-- Opening Marker --
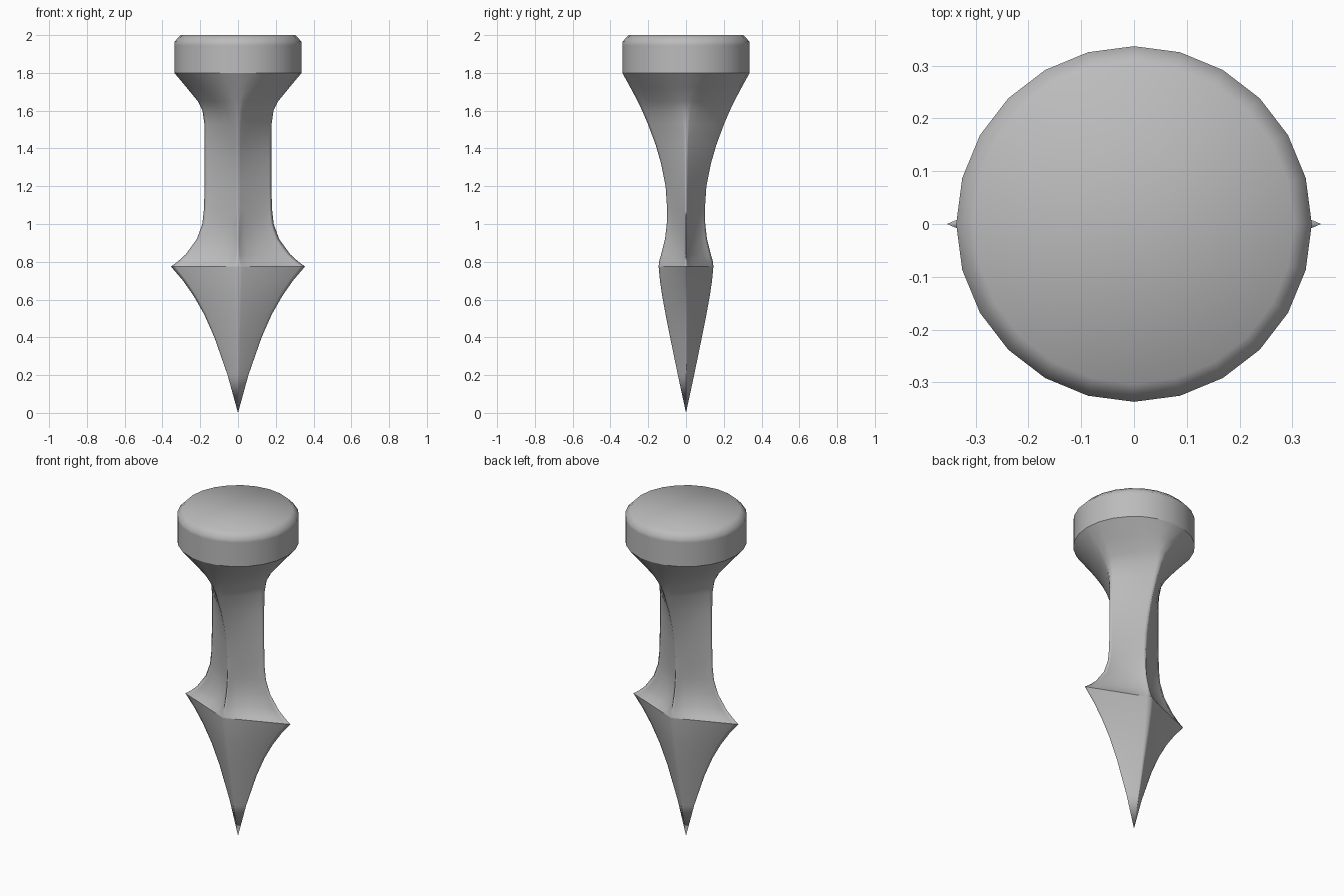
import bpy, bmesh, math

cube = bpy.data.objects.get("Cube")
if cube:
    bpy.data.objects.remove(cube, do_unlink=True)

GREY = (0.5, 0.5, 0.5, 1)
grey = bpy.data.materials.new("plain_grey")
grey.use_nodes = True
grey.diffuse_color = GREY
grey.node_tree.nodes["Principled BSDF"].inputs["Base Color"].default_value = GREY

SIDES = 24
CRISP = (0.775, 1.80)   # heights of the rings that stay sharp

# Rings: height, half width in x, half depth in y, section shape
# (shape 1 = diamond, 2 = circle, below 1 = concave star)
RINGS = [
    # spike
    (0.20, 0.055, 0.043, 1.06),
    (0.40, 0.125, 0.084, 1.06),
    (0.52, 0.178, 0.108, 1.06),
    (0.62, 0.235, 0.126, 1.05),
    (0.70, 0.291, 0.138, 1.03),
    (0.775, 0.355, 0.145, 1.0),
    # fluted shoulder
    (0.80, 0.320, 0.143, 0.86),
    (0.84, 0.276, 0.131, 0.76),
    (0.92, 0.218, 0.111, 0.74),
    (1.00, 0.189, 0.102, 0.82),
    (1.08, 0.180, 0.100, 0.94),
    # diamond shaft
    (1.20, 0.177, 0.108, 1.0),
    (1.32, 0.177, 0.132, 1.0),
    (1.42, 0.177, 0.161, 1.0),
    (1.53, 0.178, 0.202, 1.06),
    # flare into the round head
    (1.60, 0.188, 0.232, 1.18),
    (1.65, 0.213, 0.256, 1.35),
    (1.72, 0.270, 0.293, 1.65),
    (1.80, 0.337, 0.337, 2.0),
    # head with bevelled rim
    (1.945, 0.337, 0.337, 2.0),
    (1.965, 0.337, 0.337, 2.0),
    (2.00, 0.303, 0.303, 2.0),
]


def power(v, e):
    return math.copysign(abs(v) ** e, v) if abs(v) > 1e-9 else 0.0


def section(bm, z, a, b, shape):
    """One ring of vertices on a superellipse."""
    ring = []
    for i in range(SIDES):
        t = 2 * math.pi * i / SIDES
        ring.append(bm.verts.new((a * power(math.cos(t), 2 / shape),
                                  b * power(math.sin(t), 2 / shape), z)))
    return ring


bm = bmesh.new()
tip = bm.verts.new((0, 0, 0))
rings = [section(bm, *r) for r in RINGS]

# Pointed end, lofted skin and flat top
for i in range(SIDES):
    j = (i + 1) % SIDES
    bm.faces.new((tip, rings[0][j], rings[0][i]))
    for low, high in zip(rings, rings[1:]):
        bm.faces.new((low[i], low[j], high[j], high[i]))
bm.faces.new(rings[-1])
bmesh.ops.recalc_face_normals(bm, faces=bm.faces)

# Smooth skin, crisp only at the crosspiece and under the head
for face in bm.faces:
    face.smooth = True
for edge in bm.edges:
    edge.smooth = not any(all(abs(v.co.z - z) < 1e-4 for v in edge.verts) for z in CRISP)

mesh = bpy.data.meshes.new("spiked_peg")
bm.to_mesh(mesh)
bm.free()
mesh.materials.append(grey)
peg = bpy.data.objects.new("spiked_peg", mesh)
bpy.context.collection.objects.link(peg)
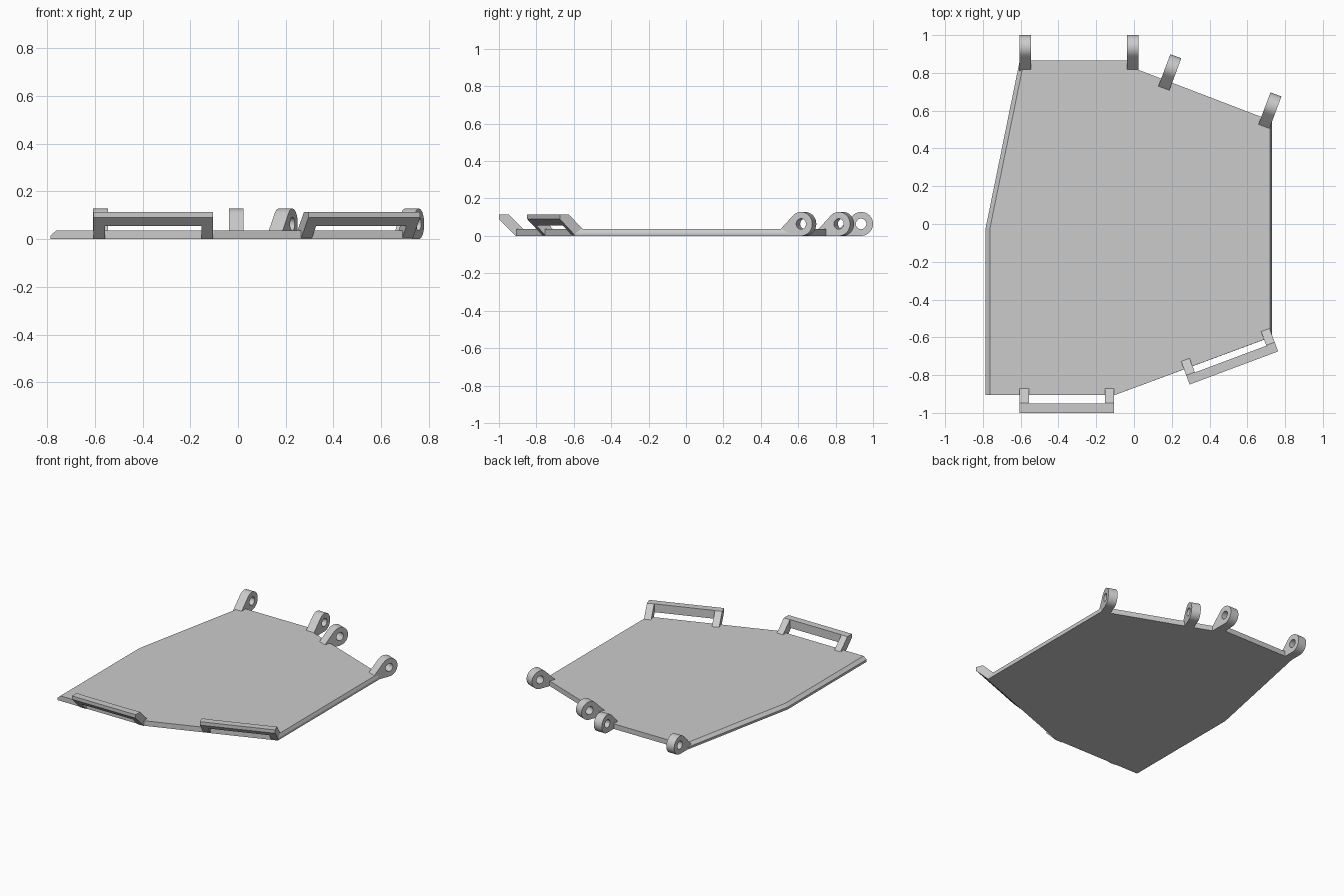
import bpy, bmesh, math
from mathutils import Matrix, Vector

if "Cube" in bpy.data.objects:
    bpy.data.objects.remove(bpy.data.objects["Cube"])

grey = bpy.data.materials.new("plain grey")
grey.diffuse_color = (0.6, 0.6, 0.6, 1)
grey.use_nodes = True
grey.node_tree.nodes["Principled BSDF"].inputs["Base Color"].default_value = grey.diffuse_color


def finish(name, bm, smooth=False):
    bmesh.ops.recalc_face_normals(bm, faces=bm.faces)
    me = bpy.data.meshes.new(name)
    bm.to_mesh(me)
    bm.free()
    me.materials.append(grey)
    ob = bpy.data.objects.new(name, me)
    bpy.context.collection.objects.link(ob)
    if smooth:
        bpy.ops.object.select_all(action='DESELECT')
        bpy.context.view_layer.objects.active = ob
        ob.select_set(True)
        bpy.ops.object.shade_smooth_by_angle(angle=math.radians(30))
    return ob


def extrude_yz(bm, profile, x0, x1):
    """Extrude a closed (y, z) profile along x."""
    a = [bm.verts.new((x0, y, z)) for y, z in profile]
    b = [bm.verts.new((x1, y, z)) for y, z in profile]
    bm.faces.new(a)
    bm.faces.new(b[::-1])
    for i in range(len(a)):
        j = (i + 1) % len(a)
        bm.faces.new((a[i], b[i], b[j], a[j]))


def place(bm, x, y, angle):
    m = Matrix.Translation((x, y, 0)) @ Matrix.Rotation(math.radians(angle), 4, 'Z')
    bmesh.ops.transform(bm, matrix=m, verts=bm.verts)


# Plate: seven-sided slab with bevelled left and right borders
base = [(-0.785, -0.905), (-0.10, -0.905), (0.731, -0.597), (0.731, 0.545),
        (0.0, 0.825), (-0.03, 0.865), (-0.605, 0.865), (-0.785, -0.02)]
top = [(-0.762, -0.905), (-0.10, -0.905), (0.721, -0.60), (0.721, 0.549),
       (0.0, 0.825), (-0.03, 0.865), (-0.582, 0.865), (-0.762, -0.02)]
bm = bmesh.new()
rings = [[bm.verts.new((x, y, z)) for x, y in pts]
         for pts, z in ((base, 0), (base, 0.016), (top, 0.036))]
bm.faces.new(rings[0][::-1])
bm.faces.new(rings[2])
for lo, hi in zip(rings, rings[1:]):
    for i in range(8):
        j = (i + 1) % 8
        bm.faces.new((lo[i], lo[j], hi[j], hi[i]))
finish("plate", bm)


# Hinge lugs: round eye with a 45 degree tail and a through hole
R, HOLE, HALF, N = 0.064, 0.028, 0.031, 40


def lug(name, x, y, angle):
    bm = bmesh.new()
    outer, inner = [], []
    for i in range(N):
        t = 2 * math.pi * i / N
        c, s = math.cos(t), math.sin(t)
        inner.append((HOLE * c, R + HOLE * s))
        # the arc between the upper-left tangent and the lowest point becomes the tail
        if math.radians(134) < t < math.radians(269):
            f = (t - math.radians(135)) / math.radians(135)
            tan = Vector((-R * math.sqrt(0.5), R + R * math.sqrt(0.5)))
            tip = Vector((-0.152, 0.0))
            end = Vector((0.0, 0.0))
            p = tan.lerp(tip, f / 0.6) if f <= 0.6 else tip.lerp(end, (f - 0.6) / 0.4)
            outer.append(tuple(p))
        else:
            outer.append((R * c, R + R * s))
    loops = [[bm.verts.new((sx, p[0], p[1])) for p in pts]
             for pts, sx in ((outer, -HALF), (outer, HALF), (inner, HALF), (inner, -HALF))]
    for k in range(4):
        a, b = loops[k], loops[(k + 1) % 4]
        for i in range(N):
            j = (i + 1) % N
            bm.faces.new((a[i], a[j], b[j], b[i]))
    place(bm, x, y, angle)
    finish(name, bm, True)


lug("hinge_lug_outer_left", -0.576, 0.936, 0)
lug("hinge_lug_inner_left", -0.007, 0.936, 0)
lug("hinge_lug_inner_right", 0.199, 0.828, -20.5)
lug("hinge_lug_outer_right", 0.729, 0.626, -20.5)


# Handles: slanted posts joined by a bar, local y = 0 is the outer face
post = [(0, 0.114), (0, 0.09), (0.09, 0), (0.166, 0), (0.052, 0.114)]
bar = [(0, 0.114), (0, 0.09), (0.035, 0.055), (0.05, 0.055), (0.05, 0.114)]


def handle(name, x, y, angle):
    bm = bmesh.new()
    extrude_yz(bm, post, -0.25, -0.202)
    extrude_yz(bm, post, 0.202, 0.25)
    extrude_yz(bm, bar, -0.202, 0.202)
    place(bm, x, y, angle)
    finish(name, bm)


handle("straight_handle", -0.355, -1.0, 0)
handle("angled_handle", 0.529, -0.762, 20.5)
-- Closing Marker --
Would you report every line of the entries above containing the word "verts"?

        ring.append(bm.verts.new((a * power(math.cos(t), 2 / shape),
tip = bm.verts.new((0, 0, 0))
    edge.smooth = not any(all(abs(v.co.z - z) < 1e-4 for v in edge.verts) for z in CRISP)
    a = [bm.verts.new((x0, y, z)) for y, z in profile]
    b = [bm.verts.new((x1, y, z)) for y, z in profile]
    bmesh.ops.transform(bm, matrix=m, verts=bm.verts)
rings = [[bm.verts.new((x, y, z)) for x, y in pts]
    loops = [[bm.verts.new((sx, p[0], p[1])) for p in pts]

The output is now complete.